The Northern Harrier is distinctive from a long distance away: a slim, long-tailed hawk gliding low over a marsh or grassland, holding its wings in a V-shape and sporting a white patch at the base of its tail. Up close it has an owlish face that helps it hear mice and voles beneath the vegetation. Each gray-and-white male may mate with several females, which are larger and brown. These unusual raptors have a broad distribution across North America.More ID Info
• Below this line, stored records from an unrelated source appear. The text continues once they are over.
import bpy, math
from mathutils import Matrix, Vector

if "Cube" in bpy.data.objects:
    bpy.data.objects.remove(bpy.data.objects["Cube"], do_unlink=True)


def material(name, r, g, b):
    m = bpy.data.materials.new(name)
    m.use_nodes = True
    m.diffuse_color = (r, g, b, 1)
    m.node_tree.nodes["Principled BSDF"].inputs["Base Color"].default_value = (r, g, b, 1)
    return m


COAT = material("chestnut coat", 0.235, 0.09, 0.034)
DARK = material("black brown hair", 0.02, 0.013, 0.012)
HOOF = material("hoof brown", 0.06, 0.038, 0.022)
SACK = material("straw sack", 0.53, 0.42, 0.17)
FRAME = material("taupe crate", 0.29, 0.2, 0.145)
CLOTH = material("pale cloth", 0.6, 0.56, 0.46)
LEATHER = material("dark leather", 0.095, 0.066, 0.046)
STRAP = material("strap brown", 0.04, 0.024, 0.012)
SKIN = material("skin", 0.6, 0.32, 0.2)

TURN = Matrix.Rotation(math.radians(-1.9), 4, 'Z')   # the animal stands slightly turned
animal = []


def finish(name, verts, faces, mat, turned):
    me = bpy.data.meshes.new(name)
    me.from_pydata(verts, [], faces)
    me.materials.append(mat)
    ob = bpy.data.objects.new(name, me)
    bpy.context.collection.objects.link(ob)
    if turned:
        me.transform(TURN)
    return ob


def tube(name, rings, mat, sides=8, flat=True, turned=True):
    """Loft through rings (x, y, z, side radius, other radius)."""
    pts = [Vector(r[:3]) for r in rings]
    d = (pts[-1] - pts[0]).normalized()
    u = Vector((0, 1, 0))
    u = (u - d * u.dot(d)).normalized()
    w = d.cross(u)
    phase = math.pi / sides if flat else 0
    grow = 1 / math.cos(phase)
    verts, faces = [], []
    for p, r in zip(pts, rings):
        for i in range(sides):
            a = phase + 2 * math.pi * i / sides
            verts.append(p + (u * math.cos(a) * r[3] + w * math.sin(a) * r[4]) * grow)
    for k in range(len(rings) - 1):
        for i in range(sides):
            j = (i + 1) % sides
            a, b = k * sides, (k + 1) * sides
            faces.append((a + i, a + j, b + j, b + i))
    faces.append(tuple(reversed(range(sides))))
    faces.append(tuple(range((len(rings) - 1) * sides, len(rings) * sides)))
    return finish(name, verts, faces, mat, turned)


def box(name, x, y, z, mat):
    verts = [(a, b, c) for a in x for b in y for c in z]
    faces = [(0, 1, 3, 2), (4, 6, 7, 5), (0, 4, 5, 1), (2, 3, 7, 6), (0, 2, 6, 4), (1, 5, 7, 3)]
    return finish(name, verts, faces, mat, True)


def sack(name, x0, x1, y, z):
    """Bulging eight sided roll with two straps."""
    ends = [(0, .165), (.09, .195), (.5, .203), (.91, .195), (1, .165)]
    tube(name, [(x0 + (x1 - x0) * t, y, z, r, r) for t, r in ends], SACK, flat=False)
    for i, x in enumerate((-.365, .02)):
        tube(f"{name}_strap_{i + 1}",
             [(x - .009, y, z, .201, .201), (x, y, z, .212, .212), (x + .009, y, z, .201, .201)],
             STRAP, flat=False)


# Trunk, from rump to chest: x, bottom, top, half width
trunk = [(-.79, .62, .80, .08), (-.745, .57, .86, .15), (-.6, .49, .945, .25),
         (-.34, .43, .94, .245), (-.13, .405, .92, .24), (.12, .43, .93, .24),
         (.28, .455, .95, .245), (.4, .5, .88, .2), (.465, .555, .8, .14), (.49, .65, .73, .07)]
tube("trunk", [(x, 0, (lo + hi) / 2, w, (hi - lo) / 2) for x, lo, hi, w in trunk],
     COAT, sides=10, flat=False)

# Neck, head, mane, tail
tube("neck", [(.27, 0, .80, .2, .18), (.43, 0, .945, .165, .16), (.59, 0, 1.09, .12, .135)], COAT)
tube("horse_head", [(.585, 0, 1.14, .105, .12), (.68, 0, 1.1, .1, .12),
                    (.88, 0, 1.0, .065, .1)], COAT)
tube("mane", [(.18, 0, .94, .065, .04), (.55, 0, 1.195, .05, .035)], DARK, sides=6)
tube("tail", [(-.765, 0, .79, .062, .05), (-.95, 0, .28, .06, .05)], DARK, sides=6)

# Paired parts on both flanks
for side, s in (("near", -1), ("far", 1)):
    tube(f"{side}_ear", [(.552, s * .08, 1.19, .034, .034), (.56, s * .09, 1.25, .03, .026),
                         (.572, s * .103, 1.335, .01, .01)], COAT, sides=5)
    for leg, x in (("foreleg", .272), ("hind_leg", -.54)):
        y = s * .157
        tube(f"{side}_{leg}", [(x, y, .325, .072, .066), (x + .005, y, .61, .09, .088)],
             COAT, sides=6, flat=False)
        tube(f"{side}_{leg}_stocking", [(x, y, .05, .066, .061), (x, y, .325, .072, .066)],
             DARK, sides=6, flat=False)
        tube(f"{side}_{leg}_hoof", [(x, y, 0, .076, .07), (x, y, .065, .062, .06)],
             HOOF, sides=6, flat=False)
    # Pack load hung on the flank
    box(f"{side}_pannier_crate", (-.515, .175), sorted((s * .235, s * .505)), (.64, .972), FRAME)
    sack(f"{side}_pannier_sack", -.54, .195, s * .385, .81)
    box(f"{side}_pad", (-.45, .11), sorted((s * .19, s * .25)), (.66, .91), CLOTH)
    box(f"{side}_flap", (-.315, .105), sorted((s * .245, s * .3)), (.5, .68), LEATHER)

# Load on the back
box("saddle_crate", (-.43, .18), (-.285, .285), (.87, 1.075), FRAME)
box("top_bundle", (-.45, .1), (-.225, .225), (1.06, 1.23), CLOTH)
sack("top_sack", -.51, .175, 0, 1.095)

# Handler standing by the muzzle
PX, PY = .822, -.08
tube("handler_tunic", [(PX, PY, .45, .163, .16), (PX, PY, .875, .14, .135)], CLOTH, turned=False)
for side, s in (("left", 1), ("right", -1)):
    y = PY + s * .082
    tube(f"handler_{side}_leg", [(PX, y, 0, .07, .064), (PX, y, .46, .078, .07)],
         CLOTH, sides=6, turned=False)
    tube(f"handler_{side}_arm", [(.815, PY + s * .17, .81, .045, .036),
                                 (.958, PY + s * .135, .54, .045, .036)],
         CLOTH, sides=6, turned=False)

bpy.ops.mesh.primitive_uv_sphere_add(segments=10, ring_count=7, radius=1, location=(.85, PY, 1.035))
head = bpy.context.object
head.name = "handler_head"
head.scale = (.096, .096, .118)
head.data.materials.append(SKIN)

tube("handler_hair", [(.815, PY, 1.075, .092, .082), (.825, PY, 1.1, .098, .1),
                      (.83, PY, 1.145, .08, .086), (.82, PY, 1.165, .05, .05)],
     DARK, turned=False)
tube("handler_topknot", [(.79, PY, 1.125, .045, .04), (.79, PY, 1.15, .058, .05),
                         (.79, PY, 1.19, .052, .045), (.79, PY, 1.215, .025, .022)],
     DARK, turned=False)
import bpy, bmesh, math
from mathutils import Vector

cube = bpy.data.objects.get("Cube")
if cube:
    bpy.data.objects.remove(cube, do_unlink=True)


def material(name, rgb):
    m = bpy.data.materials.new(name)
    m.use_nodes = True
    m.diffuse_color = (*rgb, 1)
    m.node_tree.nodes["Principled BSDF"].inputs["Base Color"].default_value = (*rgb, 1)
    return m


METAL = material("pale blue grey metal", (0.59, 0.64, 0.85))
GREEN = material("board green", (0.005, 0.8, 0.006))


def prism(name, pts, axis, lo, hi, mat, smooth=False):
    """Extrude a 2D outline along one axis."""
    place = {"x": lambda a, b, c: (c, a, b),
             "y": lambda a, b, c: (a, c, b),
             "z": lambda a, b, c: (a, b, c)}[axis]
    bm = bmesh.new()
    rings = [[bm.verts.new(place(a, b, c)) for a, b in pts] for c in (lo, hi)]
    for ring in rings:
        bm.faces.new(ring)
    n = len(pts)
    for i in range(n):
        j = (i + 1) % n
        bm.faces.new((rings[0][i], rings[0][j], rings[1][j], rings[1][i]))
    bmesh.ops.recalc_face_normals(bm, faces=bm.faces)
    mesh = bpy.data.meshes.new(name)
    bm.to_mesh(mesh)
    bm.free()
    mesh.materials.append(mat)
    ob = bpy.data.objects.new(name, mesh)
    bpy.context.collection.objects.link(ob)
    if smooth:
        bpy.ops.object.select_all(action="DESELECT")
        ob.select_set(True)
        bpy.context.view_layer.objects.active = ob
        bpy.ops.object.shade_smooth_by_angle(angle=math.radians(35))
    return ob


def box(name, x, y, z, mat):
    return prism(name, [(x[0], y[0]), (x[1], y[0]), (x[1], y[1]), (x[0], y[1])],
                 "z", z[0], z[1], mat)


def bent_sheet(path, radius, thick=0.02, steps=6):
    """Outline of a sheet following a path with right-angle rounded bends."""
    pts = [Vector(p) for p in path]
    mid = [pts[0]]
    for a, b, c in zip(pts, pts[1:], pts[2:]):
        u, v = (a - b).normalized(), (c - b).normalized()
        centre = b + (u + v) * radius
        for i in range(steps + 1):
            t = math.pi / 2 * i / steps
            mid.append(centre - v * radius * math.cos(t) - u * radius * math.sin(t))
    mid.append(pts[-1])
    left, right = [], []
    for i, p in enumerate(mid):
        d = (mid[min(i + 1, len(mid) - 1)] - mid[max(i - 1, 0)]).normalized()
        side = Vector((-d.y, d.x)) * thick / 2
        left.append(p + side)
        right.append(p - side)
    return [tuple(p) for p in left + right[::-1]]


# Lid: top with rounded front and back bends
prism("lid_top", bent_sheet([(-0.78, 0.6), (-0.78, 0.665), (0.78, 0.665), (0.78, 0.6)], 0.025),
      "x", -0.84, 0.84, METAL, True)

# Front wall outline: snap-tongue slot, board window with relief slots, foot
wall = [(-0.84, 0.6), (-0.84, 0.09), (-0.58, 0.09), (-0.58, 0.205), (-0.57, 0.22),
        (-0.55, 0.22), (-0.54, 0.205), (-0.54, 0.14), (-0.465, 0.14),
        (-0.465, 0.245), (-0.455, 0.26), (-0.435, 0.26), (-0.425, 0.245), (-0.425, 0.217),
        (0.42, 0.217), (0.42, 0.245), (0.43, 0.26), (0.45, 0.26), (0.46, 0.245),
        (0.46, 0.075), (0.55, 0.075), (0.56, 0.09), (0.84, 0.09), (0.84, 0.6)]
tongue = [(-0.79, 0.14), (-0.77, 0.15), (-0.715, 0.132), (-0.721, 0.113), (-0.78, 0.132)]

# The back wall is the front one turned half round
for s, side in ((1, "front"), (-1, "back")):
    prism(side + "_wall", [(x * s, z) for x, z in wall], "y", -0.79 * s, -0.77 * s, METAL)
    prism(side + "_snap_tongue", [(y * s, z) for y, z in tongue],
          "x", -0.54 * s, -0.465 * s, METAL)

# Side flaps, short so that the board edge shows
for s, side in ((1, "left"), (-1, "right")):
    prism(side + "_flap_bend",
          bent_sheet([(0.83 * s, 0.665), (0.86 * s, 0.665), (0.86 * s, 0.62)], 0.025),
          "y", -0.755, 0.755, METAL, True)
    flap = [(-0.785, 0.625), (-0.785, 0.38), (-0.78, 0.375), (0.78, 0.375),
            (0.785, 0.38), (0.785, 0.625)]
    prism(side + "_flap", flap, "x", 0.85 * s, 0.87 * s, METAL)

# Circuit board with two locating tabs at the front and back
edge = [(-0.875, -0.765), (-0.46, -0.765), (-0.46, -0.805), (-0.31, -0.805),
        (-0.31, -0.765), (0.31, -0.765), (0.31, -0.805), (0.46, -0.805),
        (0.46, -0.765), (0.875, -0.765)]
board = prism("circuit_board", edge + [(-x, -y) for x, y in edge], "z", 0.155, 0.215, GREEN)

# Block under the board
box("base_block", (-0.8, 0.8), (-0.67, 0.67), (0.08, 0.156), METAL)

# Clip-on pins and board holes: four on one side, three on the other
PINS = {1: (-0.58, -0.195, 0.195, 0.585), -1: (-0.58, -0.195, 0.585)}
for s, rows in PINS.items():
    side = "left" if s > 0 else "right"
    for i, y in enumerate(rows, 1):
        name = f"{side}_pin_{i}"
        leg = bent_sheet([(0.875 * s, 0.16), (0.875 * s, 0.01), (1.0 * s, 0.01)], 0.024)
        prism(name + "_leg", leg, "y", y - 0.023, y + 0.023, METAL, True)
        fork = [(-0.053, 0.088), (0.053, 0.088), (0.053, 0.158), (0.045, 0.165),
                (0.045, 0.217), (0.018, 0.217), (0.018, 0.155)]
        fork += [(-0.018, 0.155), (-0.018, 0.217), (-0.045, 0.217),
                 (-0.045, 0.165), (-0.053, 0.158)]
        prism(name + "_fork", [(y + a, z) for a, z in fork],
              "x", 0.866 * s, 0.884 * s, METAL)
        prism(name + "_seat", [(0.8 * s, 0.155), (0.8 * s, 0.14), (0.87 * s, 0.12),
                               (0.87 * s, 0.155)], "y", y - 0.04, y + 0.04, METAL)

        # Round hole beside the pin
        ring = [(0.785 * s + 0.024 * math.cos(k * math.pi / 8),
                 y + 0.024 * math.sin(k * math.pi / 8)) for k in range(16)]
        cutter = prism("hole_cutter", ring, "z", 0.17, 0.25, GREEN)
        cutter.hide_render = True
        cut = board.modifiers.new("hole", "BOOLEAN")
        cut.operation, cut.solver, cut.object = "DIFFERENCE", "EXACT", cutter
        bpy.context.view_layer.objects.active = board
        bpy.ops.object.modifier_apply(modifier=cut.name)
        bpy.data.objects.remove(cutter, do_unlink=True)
In fall through spring, look for harriers in wide-open grasslands, marshes, or fields. You’re most likely to notice Northern Harriers when they are flying. Note the low, slow, coursing flight style, the bird’s V-shaped wing posture, and its white rump. During migration in the fall and spring, you can also see harriers high in the sky over mountain ridges and coastlines.